We know what happens next. It can start small – an ignored text or phone call, a missed time with friends or two or four, slipping away from your small group or Sunday School class, canceled plans, a hunkering down and pulling in and fearful sheltering of our lives, unsure if it’s now been too long to reach out or unclear if I really belonged at all. 

Yet in all the great mystery of the faith, every piece of evidence we have about what matters most, who is God and who am I, points to relationships. Relationships within the Divine heart of God who is three-in-one. Relationships with Jesus and the people he loved and served. Relationships among the disciples and all the early Christians seeking to proclaim this good news even after Jesus was gone. Relationships at the heart of the Christian story. Relationships with each other, so that we practice over and over again the companionship along the way. 

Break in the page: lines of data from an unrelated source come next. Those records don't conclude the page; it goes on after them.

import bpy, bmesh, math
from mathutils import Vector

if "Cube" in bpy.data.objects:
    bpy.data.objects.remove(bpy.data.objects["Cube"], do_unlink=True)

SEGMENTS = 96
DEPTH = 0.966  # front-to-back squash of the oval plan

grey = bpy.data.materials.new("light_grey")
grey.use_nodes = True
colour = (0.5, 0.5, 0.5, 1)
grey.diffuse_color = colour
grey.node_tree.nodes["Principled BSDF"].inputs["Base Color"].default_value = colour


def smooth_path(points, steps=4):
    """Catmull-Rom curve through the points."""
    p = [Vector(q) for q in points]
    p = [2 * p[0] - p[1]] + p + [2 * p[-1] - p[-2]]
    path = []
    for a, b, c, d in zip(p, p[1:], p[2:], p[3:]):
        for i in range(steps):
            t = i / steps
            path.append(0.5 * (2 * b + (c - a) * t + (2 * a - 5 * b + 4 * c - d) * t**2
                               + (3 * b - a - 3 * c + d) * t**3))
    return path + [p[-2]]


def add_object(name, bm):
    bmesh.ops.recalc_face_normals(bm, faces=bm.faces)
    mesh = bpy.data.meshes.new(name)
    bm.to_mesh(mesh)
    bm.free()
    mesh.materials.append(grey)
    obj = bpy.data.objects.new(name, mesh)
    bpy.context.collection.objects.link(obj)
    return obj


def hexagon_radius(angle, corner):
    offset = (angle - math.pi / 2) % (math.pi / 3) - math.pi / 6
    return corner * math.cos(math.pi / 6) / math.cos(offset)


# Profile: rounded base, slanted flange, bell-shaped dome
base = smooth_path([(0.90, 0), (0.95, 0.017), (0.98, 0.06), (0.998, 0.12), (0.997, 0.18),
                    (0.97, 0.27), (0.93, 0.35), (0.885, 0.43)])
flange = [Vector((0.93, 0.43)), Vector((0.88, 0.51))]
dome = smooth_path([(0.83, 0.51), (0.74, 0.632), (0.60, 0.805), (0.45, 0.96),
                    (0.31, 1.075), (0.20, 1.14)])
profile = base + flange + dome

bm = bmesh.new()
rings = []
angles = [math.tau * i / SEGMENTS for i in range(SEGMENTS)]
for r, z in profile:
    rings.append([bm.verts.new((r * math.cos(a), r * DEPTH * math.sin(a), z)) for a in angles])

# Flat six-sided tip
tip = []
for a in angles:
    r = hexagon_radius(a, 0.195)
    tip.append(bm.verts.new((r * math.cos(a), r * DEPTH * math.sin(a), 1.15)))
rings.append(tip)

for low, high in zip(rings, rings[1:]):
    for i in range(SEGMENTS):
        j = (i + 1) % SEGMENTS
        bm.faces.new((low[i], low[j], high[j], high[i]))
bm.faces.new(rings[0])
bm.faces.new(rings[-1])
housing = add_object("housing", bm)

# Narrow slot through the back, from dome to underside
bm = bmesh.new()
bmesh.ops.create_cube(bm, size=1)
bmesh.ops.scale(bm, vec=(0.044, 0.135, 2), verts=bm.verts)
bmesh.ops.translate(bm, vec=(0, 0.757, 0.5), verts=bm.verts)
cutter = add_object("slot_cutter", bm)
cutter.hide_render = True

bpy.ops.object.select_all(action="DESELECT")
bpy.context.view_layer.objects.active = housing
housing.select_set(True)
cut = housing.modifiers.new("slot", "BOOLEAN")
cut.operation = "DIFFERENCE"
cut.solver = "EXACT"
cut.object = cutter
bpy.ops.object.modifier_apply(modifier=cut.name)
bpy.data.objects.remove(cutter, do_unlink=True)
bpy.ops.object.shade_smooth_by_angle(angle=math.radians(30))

The final words Jesus offers to his followers make a shade of holy mystery plain: “I am with you always, even to the end of the age.” I am with you always! This way of life is a way of relationships. There is no life abundant apart from them! As Dietrich Bonhoeffer says, “there is no life if not life together!” For there is no path we’ll walk that Jesus will not accompany, no experience we’ll have that Jesus is not alongside, no Way that is not filled with all the fullness of relationships to bring it to life. 

Friends, graduates, church – this is the resurrection way forward. No matter the road, we walk it together. 

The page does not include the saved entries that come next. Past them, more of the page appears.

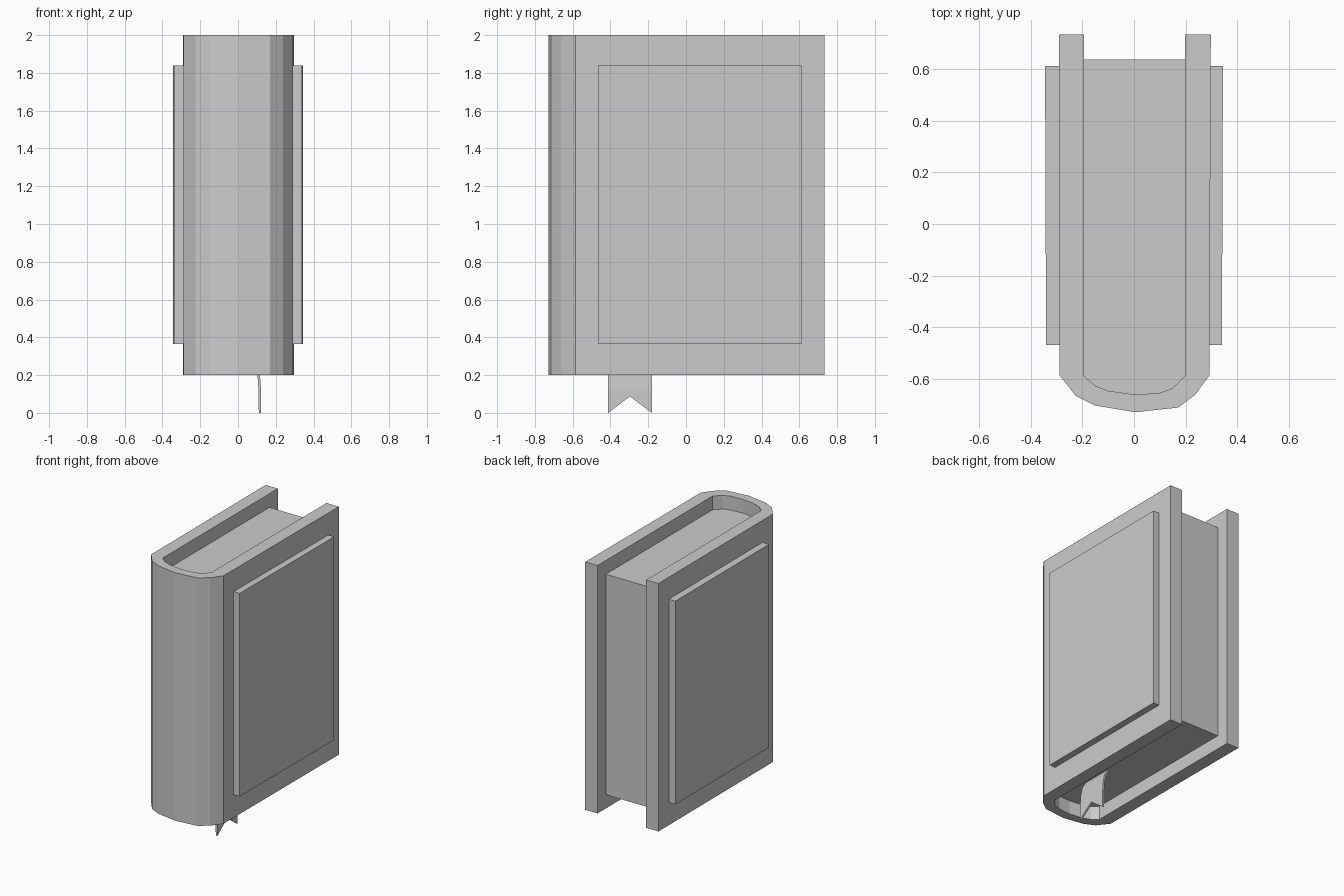
import bpy, bmesh

if "Cube" in bpy.data.objects:
    bpy.data.objects.remove(bpy.data.objects["Cube"])


def prism(name, outline, to_3d, offset):
    """Solid from a closed 2D outline, swept along an offset."""
    bm = bmesh.new()
    face = bm.faces.new([bm.verts.new(to_3d(a, b)) for a, b in outline])
    ext = bmesh.ops.extrude_face_region(bm, geom=[face])
    verts = [g for g in ext["geom"] if isinstance(g, bmesh.types.BMVert)]
    bmesh.ops.translate(bm, verts=verts, vec=offset)
    bmesh.ops.recalc_face_normals(bm, faces=bm.faces)
    mesh = bpy.data.meshes.new(name)
    bm.to_mesh(mesh)
    bm.free()
    obj = bpy.data.objects.new(name, mesh)
    bpy.context.collection.objects.link(obj)
    return obj


# Spine curves, left to right
outer = [(-0.288, -0.585), (-0.225, -0.665), (-0.15, -0.702), (0.005, -0.728),
         (0.17, -0.71), (0.237, -0.66), (0.292, -0.585)]
inner = [(-0.193, -0.588), (-0.15, -0.625), (-0.10, -0.645), (0.005, -0.66),
         (0.10, -0.653), (0.15, -0.635), (0.198, -0.587)]

# Cover: two boards joined by the rounded spine
back = 0.732
cover_outline = ([(-0.291, back)] + outer + [(0.297, back), (0.198, back)]
                 + inner[::-1] + [(-0.193, back)])
prism("book_cover", cover_outline, lambda x, y: (x, y, 0.2), (0, 0, 1.8))

# Page block, recessed at the top, bottom and back, sunk slightly into the cover
page_curve = [(x * 1.01, y - 0.003) for x, y in inner]
pages = [(-0.195, 0.637)] + page_curve + [(0.2, 0.637)]
prism("page_block", pages, lambda x, y: (x, y, 0.3), (0, 0, 1.6))

# Raised panels on both boards
for side, name in ((-1, "left_panel"), (1, "right_panel")):
    panel = [(0.28, -0.467), (0.34, -0.467), (0.344, 0.612), (0.28, 0.612)]
    prism(name, panel, lambda x, y: (side * x, y, 0.365), (0, 0, 1.475))

# Bookmark ribbon: curved strip with a swallowtail end
rows = [(0.06, 0.31), (0.092, 0.25), (0.103, 0.2), (0.109, 0.12), (0.11, 0.0)]
bm = bmesh.new()
grid = []
for x, z in rows:
    mid_z = 0.087 if z == 0 else z
    grid.append([bm.verts.new((x, -0.412, z)), bm.verts.new((x, -0.297, mid_z)),
                 bm.verts.new((x, -0.18, z))])
for upper, lower in zip(grid, grid[1:]):
    for i in range(2):
        bm.faces.new((upper[i], lower[i], lower[i + 1], upper[i + 1]))
ext = bmesh.ops.extrude_face_region(bm, geom=bm.faces[:], use_keep_orig=True)
bmesh.ops.translate(bm, vec=(0.013, 0, 0),
                    verts=[g for g in ext["geom"] if isinstance(g, bmesh.types.BMVert)])
bmesh.ops.recalc_face_normals(bm, faces=bm.faces)
mesh = bpy.data.meshes.new("bookmark_ribbon")
bm.to_mesh(mesh)
bm.free()
bpy.context.collection.objects.link(bpy.data.objects.new("bookmark_ribbon", mesh))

Perhaps you’ve heard before the story of a certain man who had died and was on his way to heaven, but wanted to take a peek into that other place before he made his way to heaven. He was granted this wish and looked into the abyss we know as hell. Rather than seeing the torment of flames he was astonished to find banquet tables laden with the very best of food and people sitting around the tables. How could this possibly be a place of punishment? Then he took a closer look and saw the anguish on the faces of those who were gathered around the tables. Finally, he saw why. A person would take a piece of the glorious food in front of them and try to put that food to their mouths but they could not. In hell, no one could bend an elbow. They could see the food, smell the food, and even pick up the food, but were unable to put the food to their mouths. Now that is torture! The man was ready to go on to heaven as he cried, “Get me out of here.” 

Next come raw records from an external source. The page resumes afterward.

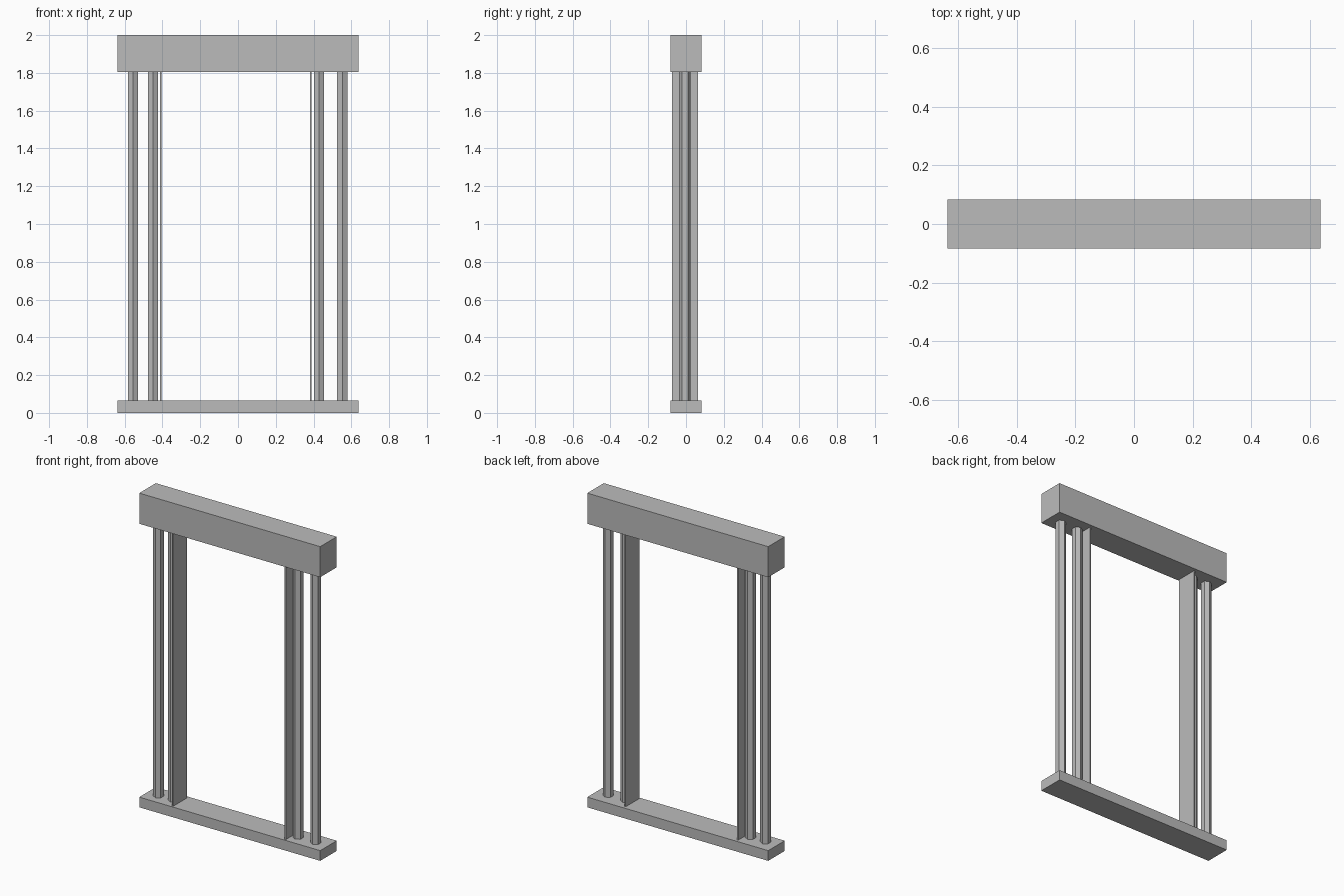
import bpy
import math

if "Cube" in bpy.data.objects:
    bpy.data.objects.remove(bpy.data.objects["Cube"], do_unlink=True)

grey = bpy.data.materials.new("plain grey")
grey.use_nodes = True
colour = (0.5, 0.5, 0.5, 1)
grey.diffuse_color = colour
grey.node_tree.nodes["Principled BSDF"].inputs["Base Color"].default_value = colour

BASE_TOP, BEAM_BOTTOM, HEIGHT = 0.065, 1.805, 2.0


def box(name, low, high):
    """Axis-aligned box between two corners."""
    bpy.ops.mesh.primitive_cube_add(size=1, location=[(a + b) / 2 for a, b in zip(low, high)])
    ob = bpy.context.object
    ob.name = name
    ob.scale = [b - a for a, b in zip(low, high)]
    bpy.ops.object.transform_apply(location=False, rotation=False, scale=True)
    ob.data.materials.append(grey)


def post(name, x):
    """Six-sided post with an edge facing the front."""
    bpy.ops.mesh.primitive_cylinder_add(
        vertices=6, radius=0.031, depth=BEAM_BOTTOM - BASE_TOP,
        location=(x, -0.006, (BASE_TOP + BEAM_BOTTOM) / 2))
    ob = bpy.context.object
    ob.name = name
    ob.data.materials.append(grey)


# Sill and top beam
box("base_sill", (-0.637, -0.083, 0), (0.637, 0.083, BASE_TOP))
box("top_beam", (-0.637, -0.083, BEAM_BOTTOM), (0.637, 0.083, HEIGHT))

# Pairs of posts on each side
for name, x in (("right_outer_post", -0.556), ("right_inner_post", -0.45),
                ("left_inner_post", 0.428), ("left_outer_post", 0.552)):
    post(name, x)

# Thin jamb panels lining the opening
for name, x in (("right_jamb_panel", -0.409), ("left_jamb_panel", 0.384)):
    box(name, (x - 0.004, -0.073, BASE_TOP), (x + 0.004, 0.064, BEAM_BOTTOM))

As he arrived in heaven he noticed the scene was very similar. Large banquet tables were crowded with people around the tables. However, rather than faces of anguish the scene was one of great joy and jubilation. He figured that the answer must be that in heaven you could bend your elbows. But that was not the case. Instead he saw that everyone’s elbows were just as locked in placed as he had seen before. The difference was that in heaven someone would take food from the table and instead of trying to get the food to his or her mouth they would reach across and share the food with someone next to them and in like manner they had the food shared with them. Because these people had learned to sacrifice by following in the way of Christ who promised to be with us always, heaven was merely an extension of the joy that people find when they learn to sacrifice and lean into the gift of relationships.7 

In the great mysteries of this world, few things are simple, but one is clear: we were made for each other by a God in whom togetherness is their very essence. This is good news for us all! May we practice it in our living – today and even to the end of the age!